Your goal: In the listing below, locate the lines that hold the string "data". Copy those lines.

--------

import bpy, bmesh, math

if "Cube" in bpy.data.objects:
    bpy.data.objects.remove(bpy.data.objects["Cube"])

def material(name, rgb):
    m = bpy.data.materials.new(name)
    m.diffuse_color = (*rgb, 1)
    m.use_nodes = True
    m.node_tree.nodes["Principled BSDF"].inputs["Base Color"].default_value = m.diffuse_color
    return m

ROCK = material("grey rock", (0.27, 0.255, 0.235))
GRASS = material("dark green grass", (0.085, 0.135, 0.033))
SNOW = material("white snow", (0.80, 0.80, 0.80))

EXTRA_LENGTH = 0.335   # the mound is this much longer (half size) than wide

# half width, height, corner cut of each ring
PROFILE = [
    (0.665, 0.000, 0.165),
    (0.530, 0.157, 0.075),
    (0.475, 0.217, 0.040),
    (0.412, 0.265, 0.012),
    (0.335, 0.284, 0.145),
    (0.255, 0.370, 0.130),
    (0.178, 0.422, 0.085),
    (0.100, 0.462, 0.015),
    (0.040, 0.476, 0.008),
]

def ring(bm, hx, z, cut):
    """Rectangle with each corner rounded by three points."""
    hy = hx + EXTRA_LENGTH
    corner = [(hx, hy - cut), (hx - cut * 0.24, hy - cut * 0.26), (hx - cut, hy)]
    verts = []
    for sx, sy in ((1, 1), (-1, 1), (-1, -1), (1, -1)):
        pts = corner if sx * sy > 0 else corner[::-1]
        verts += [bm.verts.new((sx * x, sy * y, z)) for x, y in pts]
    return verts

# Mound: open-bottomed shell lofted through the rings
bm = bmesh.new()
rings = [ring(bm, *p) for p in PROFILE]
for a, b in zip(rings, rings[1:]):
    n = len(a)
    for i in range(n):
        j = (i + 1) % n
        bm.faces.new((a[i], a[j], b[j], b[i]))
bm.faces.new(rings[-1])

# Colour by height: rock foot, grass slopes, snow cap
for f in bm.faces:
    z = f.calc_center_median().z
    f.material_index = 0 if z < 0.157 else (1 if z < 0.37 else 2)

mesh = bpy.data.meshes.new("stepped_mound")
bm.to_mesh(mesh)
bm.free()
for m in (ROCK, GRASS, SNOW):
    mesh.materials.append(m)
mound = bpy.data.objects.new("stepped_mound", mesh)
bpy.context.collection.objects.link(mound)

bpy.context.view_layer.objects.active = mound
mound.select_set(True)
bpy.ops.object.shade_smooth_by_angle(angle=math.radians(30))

--------

Expected answer:
if "Cube" in bpy.data.objects:
    bpy.data.objects.remove(bpy.data.objects["Cube"])
    m = bpy.data.materials.new(name)
mesh = bpy.data.meshes.new("stepped_mound")
mound = bpy.data.objects.new("stepped_mound", mesh)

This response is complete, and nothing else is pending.